A really neat component of Global Health Corps is that every fellow is allowed up to $600 to use on professional development. I used the first part of my professional development funds to purchase Rosetta Stone Hindi so I could learn a new language in all of my free time. For the second half of my professional development funds, I decided to visit Rwanda so I could learn more from the placement organizations fellows are working at there and see another part of the continent. I convinced Mwansa to join me, and on our way to Rwanda we took a crazy 18-hour layover in Nairobi, Kenya and it was a blast.
We landed in Nairobi at 6am (though it was really 5am Zambian time) and made our way through customs until we found ourselves outside on Kenyan soil. My good friend, Shamira, from university is living in Nairobi and helped us arrange a driver, whom we found waiting for us patiently at the airport gates.
He took us to the YaYa Center, where we had to go through security before entering the shopping center – this is something we are definitely not accustomed to in Zambia. We had a delicious breakfast and coffee at the Java House and used the high-speed wifi we found there.

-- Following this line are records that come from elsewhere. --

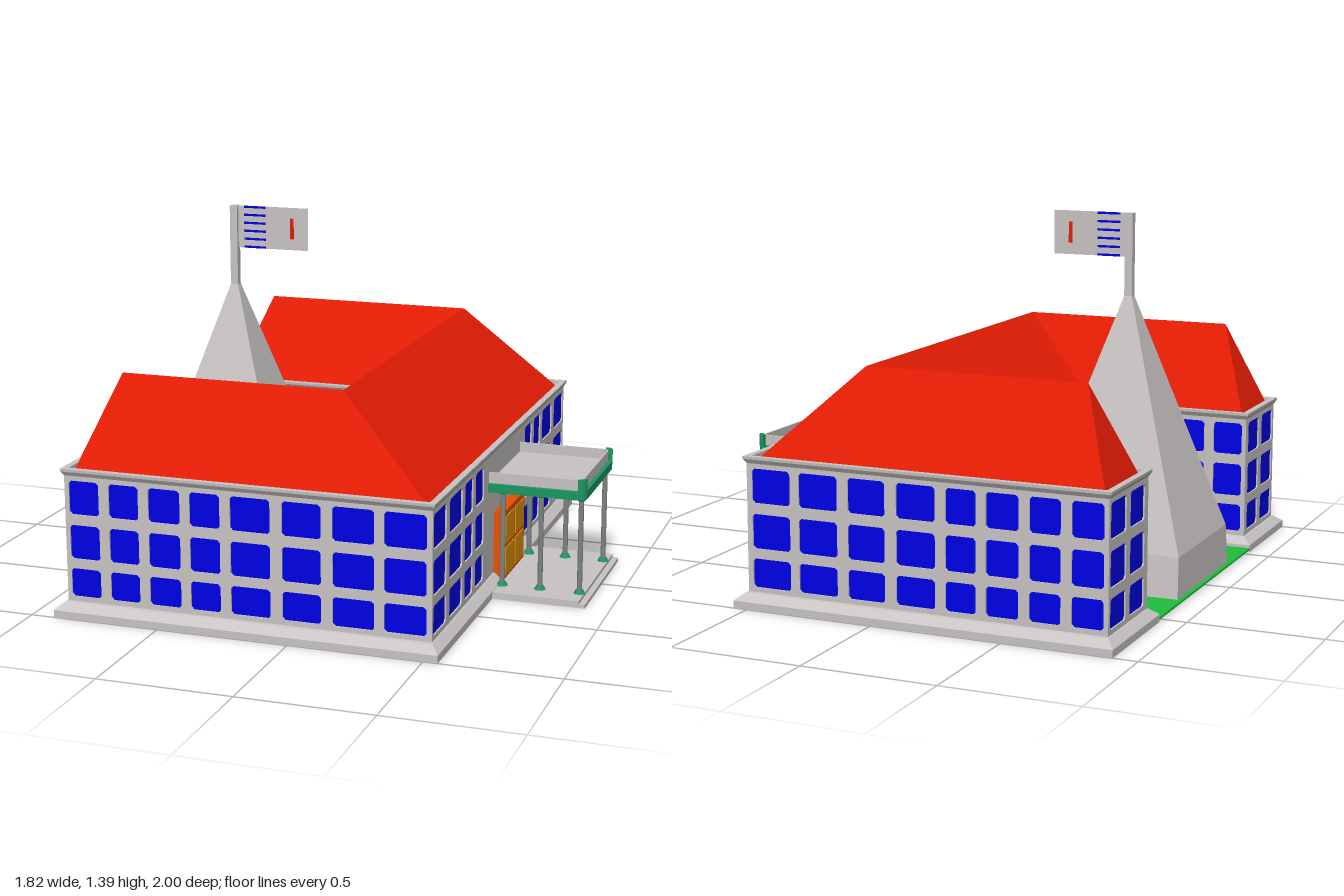
import * as THREE from 'three';
import { mergeGeometries } from 'three/addons/utils/BufferGeometryUtils.js';

const mat = (name, color, side = THREE.FrontSide) => {
  const m = new THREE.MeshStandardMaterial({ color, side });
  m.name = name;
  return m;
};

// Skin a list of closed sections, each a loop of [x, y, z] points
function loft(sections) {
  const pos = [];
  for (let s = 0; s + 1 < sections.length; s++) {
    const lo = sections[s], hi = sections[s + 1], n = lo.length;
    for (let i = 0; i < n; i++) {
      const j = (i + 1) % n;
      pos.push(...lo[i], ...lo[j], ...hi[j], ...lo[i], ...hi[j], ...hi[i]);
    }
  }
  const g = new THREE.BufferGeometry();
  g.setAttribute('position', new THREE.Float32BufferAttribute(pos, 3));
  g.computeVertexNormals();
  return g;
}

// U-shaped plan of the building at height y, grown outward by dx and dz, dx also in the court
const X0 = -0.874, X1 = 0.518, XI = -0.238, Z1 = 0.95, ZI = 0.57;
function plan(y, dx, dz = dx) {
  const a = X0 - dx, b = X1 + dx, c = XI - dx, z = Z1 + dz, i = ZI - dx;
  return [[a, y, z], [b, y, z], [b, y, -z], [a, y, -z], [a, y, -i], [c, y, -i], [c, y, i], [a, y, i]];
}

const rect = (x, hx, hz, y) => [[x - hx, y, hz], [x + hx, y, hz], [x + hx, y, -hz], [x - hx, y, -hz]];

// Flat shape in x/z, extruded down from yTop
function slab(shape, h, yTop) {
  return new THREE.ExtrudeGeometry(shape, { depth: h, bevelEnabled: false, curveSegments: 6 })
    .rotateX(Math.PI / 2).translate(0, yTop, 0);
}

// Window outline with clipped corners
function windowShape(u0, u1, v0, v1) {
  const c = 0.01, s = new THREE.Shape();
  s.moveTo(u0 + c, v0).lineTo(u1 - c, v0).lineTo(u1, v0 + c).lineTo(u1, v1 - c);
  s.lineTo(u1 - c, v1).lineTo(u0 + c, v1).lineTo(u0, v1 - c).lineTo(u0, v0 + c).closePath();
  return s;
}

// Canopy outline with rounded front corners
function canopyPath(PathType, inset, xBack) {
  const x = 0.89 - inset, z = 0.245 - inset, r = 0.035 - inset * 0.5, p = new PathType();
  p.moveTo(xBack, -z).lineTo(x - r, -z).quadraticCurveTo(x, -z, x, -z + r);
  p.lineTo(x, z - r).quadraticCurveTo(x, z, x - r, z).lineTo(xBack, z).closePath();
  return p;
}

export function createModel() {
  const root = new THREE.Group();
  root.name = 'courtyardBuilding';
  const stone = mat('stone grey', 0xc8c4c3, THREE.DoubleSide);
  const red = mat('roof red', 0xee1e04);
  const blue = mat('window blue', 0x0000ea);
  const grass = mat('grass green', 0x1ec03a);
  const trim = mat('trim green', 0x1c9862);
  const metal = mat('column grey', 0x7e8682);
  const orange = mat('door orange', 0xe85204);
  const amber = mat('door panel amber', 0xe09408);

  const add = (name, geo, material, parent = root) => {
    const m = new THREE.Mesh(geo, material);
    m.name = name;
    parent.add(m);
    return m;
  };
  const box = (name, x0, x1, y0, y1, z0, z1, material) =>
    add(name, new THREE.BoxGeometry(x1 - x0, y1 - y0, z1 - z0)
      .translate((x0 + x1) / 2, (y0 + y1) / 2, (z0 + z1) / 2), material);

  // Plinth, inner walls and flared cornice with a gutter
  const depth = 0.008;
  add('walls', loft([plan(0, 0.036, 0.05), plan(0.028, 0.036, 0.05), plan(0.053, 0.006, 0.012), plan(0.055, 0),
    plan(0.055, -depth), plan(0.53, -depth), plan(0.53, 0), plan(0.546, 0.01), plan(0.556, 0.011),
    plan(0.556, -0.014), plan(0.535, -0.014)]), stone);
  const floor = new THREE.Shape(plan(0, 0.036, 0.05).map(([x, , z]) => new THREE.Vector2(x, z)));
  add('underside', new THREE.ShapeGeometry(floor).rotateX(Math.PI / 2), stone);

  // Hipped roof over the three wings
  const A = [-0.72, 0.88, 0.76], B = [0.13, 0.88, 0.76], C = [0.13, 0.88, -0.76], D = [-0.72, 0.88, -0.76];
  add('roof', loft([plan(0.535, -0.024, -0.026), [A, B, C, D, D, C, B, A]]), red);

  // Facades: a wall face pierced by three storeys of recessed windows
  const rows = [[0.073, 0.18], [0.217, 0.345], [0.385, 0.512]];
  const facade = (name, cols, u0, u1, x, z, turn) => {
    const g = new THREE.Group();
    g.name = name;
    g.position.set(x, 0, z);
    g.rotation.y = turn;
    root.add(g);
    const openings = cols.flatMap(([a, b]) => rows.map(([c, d]) => windowShape(a, b, c, d)));
    const wall = new THREE.Shape();
    wall.moveTo(u0, 0.055).lineTo(u1, 0.055).lineTo(u1, 0.53).lineTo(u0, 0.53).closePath();
    wall.holes.push(...openings);
    add('wallFace', new THREE.ExtrudeGeometry(wall, { depth, bevelEnabled: false }).translate(0, 0, -depth), stone, g);
    const panes = mergeGeometries(openings.map(s => new THREE.ShapeGeometry(s)));
    add('windows', panes.translate(0, 0, 0.002 - depth), blue, g);
  };
  const flip = cols => cols.map(([a, b]) => [-b, -a]);
  const long = [[-0.857, -0.74], [-0.7, -0.585], [-0.545, -0.423], [-0.385, -0.27],
    [-0.23, -0.08], [-0.035, 0.11], [0.153, 0.307], [0.343, 0.497]];
  const half = [[0.3, 0.41], [0.445, 0.55], [0.583, 0.742], [0.782, 0.937]];
  const end = [[0.605, 0.745], [0.785, 0.932]];
  const court = [[0.03, 0.17], [0.22, 0.36], [0.41, 0.54]];
  facade('frontFacade', long, X0, X1, 0, Z1, 0);
  facade('backFacade', flip(long), -X1, -X0, 0, -Z1, Math.PI);
  facade('entranceFacade', [...half, ...flip(half)], -Z1, Z1, X1, 0, Math.PI / 2);
  facade('frontWingEnd', end, ZI, Z1, X0, 0, -Math.PI / 2);
  facade('backWingEnd', flip(end), -Z1, -ZI, X0, 0, -Math.PI / 2);
  facade('courtFrontFacade', flip(long.slice(0, 4)), -XI, -X0, 0, ZI, Math.PI);
  facade('courtBackFacade', long.slice(0, 4), X0, XI, 0, -ZI, 0);
  facade('courtSideFacade', [...court, ...flip(court)], -ZI, ZI, XI, 0, -Math.PI / 2);

  // Courtyard lawn around the tower
  for (const s of [-1, 1]) {
    box('lawn', -0.91, -0.274, 0.008, 0.016, s * 0.413 - 0.121, s * 0.413 + 0.121, grass);
  }
  box('lawnEdge', -0.91, -0.894, 0.008, 0.016, -0.292, 0.292, grass);

  // Pyramid tower, open underneath, rising into a flagpole
  const tx = -0.584;
  add('tower', loft([rect(tx, 0.29, 0.272, 0), rect(tx, 0.31, 0.296, 0), rect(tx, 0.306, 0.278, 0.17),
    rect(tx, 0.015, 0.014, 1.08), rect(tx, 0.015, 0.014, 1.39), rect(tx, 0, 0, 1.39)]), stone);

  // Flag with stripes and a bar
  add('flag', new THREE.PlaneGeometry(0.29, 0.165).translate(-0.425, 1.3075, 0), stone);
  for (let i = 0; i < 6; i++) {
    const y = 1.229 + i * 0.0313;
    box('flagStripe', -0.545, -0.455, y - 0.0043, y + 0.0043, -0.001, 0.001, blue);
  }
  box('flagBar', -0.354, -0.339, 1.268, 1.348, -0.001, 0.001, red);

  // Entrance steps
  box('landing', 0.5, 0.885, 0, 0.026, -0.295, 0.295, stone);
  box('lowerStep', 0.5, 0.908, 0, 0.014, -0.295, 0.295, stone);

  // Double door
  box('doorFrame', 0.5, 0.558, 0.026, 0.296, -0.152, 0.152, orange);
  for (const z of [-0.072, 0.072]) {
    for (const [y0, y1] of [[0.04, 0.15], [0.167, 0.274]]) {
      box('doorPanel', 0.555, 0.562, y0, y1, z - 0.061, z + 0.061, amber);
    }
  }

  // Canopy: trim band, roof deck, parapet and corner pieces
  add('canopyBand', slab(canopyPath(THREE.Shape, 0, 0.505), 0.032, 0.43), trim);
  add('canopyDeck', slab(canopyPath(THREE.Shape, 0.016, 0.505), 0.036, 0.433), stone);
  const parapet = canopyPath(THREE.Shape, 0.015, 0.505);
  parapet.holes.push(canopyPath(THREE.Path, 0.021, 0.515));
  add('canopyParapet', slab(parapet, 0.04, 0.472), stone);
  for (const s of [-1, 1]) {
    const c = new THREE.Shape();
    c.moveTo(0.86, 0.245).quadraticCurveTo(0.89, 0.245, 0.89, 0.215).lineTo(0.875, 0.215);
    c.quadraticCurveTo(0.875, 0.23, 0.86, 0.23).closePath();
    add('canopyCorner', slab(c, 0.046, 0.475), trim).scale.z = s;

    // Columns with round feet and caps
    for (const x of [0.567, 0.714, 0.866]) {
      const column = new THREE.Group();
      column.name = 'column';
      column.position.set(x, 0.026, s * 0.203);
      root.add(column);
      add('shaft', new THREE.CylinderGeometry(0.01, 0.01, 0.37, 12).translate(0, 0.187, 0), metal, column);
      add('foot', new THREE.CylinderGeometry(0.014, 0.022, 0.014, 12).translate(0, 0.007, 0), trim, column);
      add('cap', new THREE.CylinderGeometry(0.02, 0.013, 0.014, 12).translate(0, 0.367, 0), trim, column);
    }
  }
  return root;
}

Later in the morning, Shamira met us and we all headed to the Giraffe Center run by the African Fund for Endangered Wildlife Kenya. This is a delightful sanctuary aimed at providing conservation education for youth in Kenya. There is a tea house, gift shop, garden areas, and across the way there is a nature trail. The center is currently home to 9 giraffes, which you can view from the viewing deck. Inside you can learn more about animals on the continent and read all about giraffes, and outside on the deck you can feed giraffes. If you’re lucky you may even get a kiss!
I learned more about giraffes here than I ever knew possible, and they really are amazing animals. I highly recommend the Center!
After, we headed back to the Yaya Center to go to the very popular Maasai Market. Our eyes were met with beautiful arrays of colors of bracelets, necklaces, earrings, fabric, slippers, and more. We can get most everything back home in Zambia, but we were specifically looking for the very special Kenyan slippers. Mwansa and I spent a few hours in the market ogling at the trinkets and bargaining as we could. Then we rested in more coffee shops, realizing just how tired we really were.
In the evening, we headed to a delicious Ethiopian dinner. It was Mwansa’s first time trying Ethiopian food, and we mostly enjoyed people-watching as the restaurant filled, comparing what we had seen of Nairobi to Zambia. Shamira joined us for dinner, and we had the opportunity to catch up even more over the past year, since we had last seen each other.
Eventually we headed to the airport, and tucked ourselves in at the terminal for the next 4 hours of our layover. What I saw of Kenya, though through tourist eyes, was really great. I would love the opportunity to explore the country more, in more depth and detail. Though the 18-hour layover was very tiring and a lot, I would still definitely recommend it!